The line containing "bm.faces.new(rings[0])" opens the span to copy, and the last line of the records below closes it. Write out that span exactly.

##############################

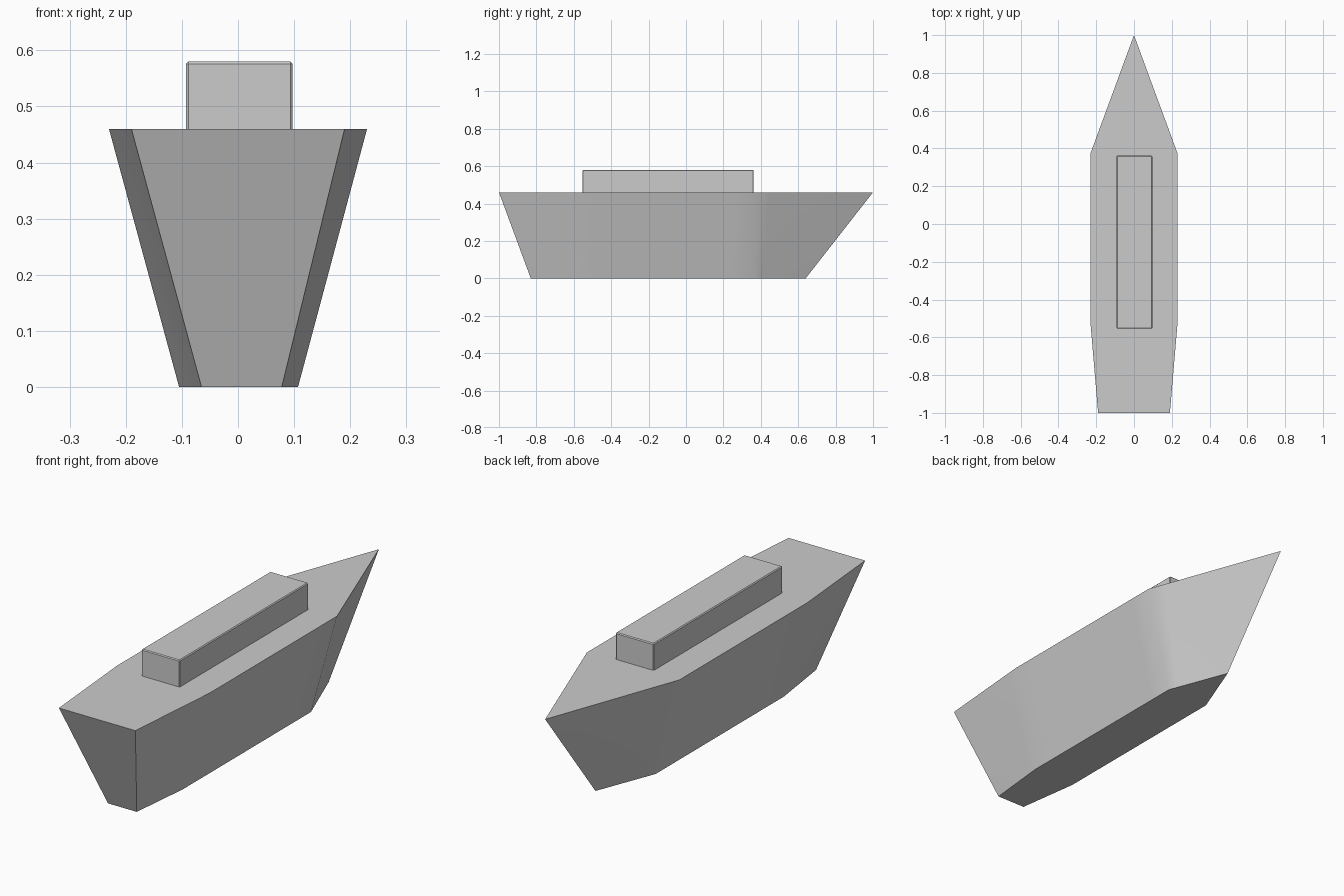
import bpy, bmesh
from mathutils import Vector

if "Cube" in bpy.data.objects:
    bpy.data.objects.remove(bpy.data.objects["Cube"])

DECK_Z, LEVELS, SEG = 0.46, 12, 8

# matching deck and keel outlines, running from the stern round the bow and back
deck = [(0.19, -1), (0.23, -0.53), (0.23, 0.375), (0, 1),
        (-0.23, 0.375), (-0.23, -0.53), (-0.19, -1)]
keel = [(0.078, -0.83), (0.107, -0.545), (0.107, 0.365), (0.002, 0.64),
        (-0.105, 0.365), (-0.105, -0.545), (-0.065, -0.83)]


def subdivide(outline):
    """Split every edge of an open outline into SEG equal pieces."""
    pts = [Vector(p) for p in outline]
    fine = [a.lerp(b, i / SEG) for a, b in zip(pts, pts[1:]) for i in range(SEG)]
    return fine + [pts[-1]]


def finish(name, bm):
    bmesh.ops.recalc_face_normals(bm, faces=bm.faces)
    mesh = bpy.data.meshes.new(name)
    bm.to_mesh(mesh)
    bm.free()
    obj = bpy.data.objects.new(name, mesh)
    bpy.context.collection.objects.link(obj)
    return obj


# hull: ruled loft from keel outline to deck outline
bm = bmesh.new()
rings = []
for k in range(LEVELS + 1):
    t = k / LEVELS
    rings.append([bm.verts.new((*a.lerp(b, t), DECK_Z * t))
                  for a, b in zip(subdivide(keel), subdivide(deck))])
n = len(rings[0])
for lo, hi in zip(rings, rings[1:]):
    for i in range(n):
        j = (i + 1) % n
        bm.faces.new((lo[i], lo[j], hi[j], hi[i]))
bm.faces.new(rings[0])
bm.faces.new(rings[-1])
hull = finish("hull", bm)
bpy.context.view_layer.objects.active = hull
hull.select_set(True)
bpy.ops.object.shade_smooth_by_angle(angle=0.55)

# deckhouse: long block with a fine edge bevel, seated on the deck
bm = bmesh.new()
bmesh.ops.create_cube(bm, size=1)
bmesh.ops.scale(bm, vec=(0.19, 0.915, 0.12), verts=bm.verts)
bmesh.ops.translate(bm, vec=(0.0025, -0.096, DECK_Z + 0.06), verts=bm.verts)
edges = [e for e in bm.edges if max(v.co.z for v in e.verts) > DECK_Z + 0.05]
bmesh.ops.bevel(bm, geom=edges, offset=0.004, segments=1, affect='EDGES')
finish("deckhouse", bm)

##############################

| ANSWER FOR THIS EXERCISE |
bm.faces.new(rings[0])
bm.faces.new(rings[-1])
hull = finish("hull", bm)
bpy.context.view_layer.objects.active = hull
hull.select_set(True)
bpy.ops.object.shade_smooth_by_angle(angle=0.55)

# deckhouse: long block with a fine edge bevel, seated on the deck
bm = bmesh.new()
bmesh.ops.create_cube(bm, size=1)
bmesh.ops.scale(bm, vec=(0.19, 0.915, 0.12), verts=bm.verts)
bmesh.ops.translate(bm, vec=(0.0025, -0.096, DECK_Z + 0.06), verts=bm.verts)
edges = [e for e in bm.edges if max(v.co.z for v in e.verts) > DECK_Z + 0.05]
bmesh.ops.bevel(bm, geom=edges, offset=0.004, segments=1, affect='EDGES')
finish("deckhouse", bm)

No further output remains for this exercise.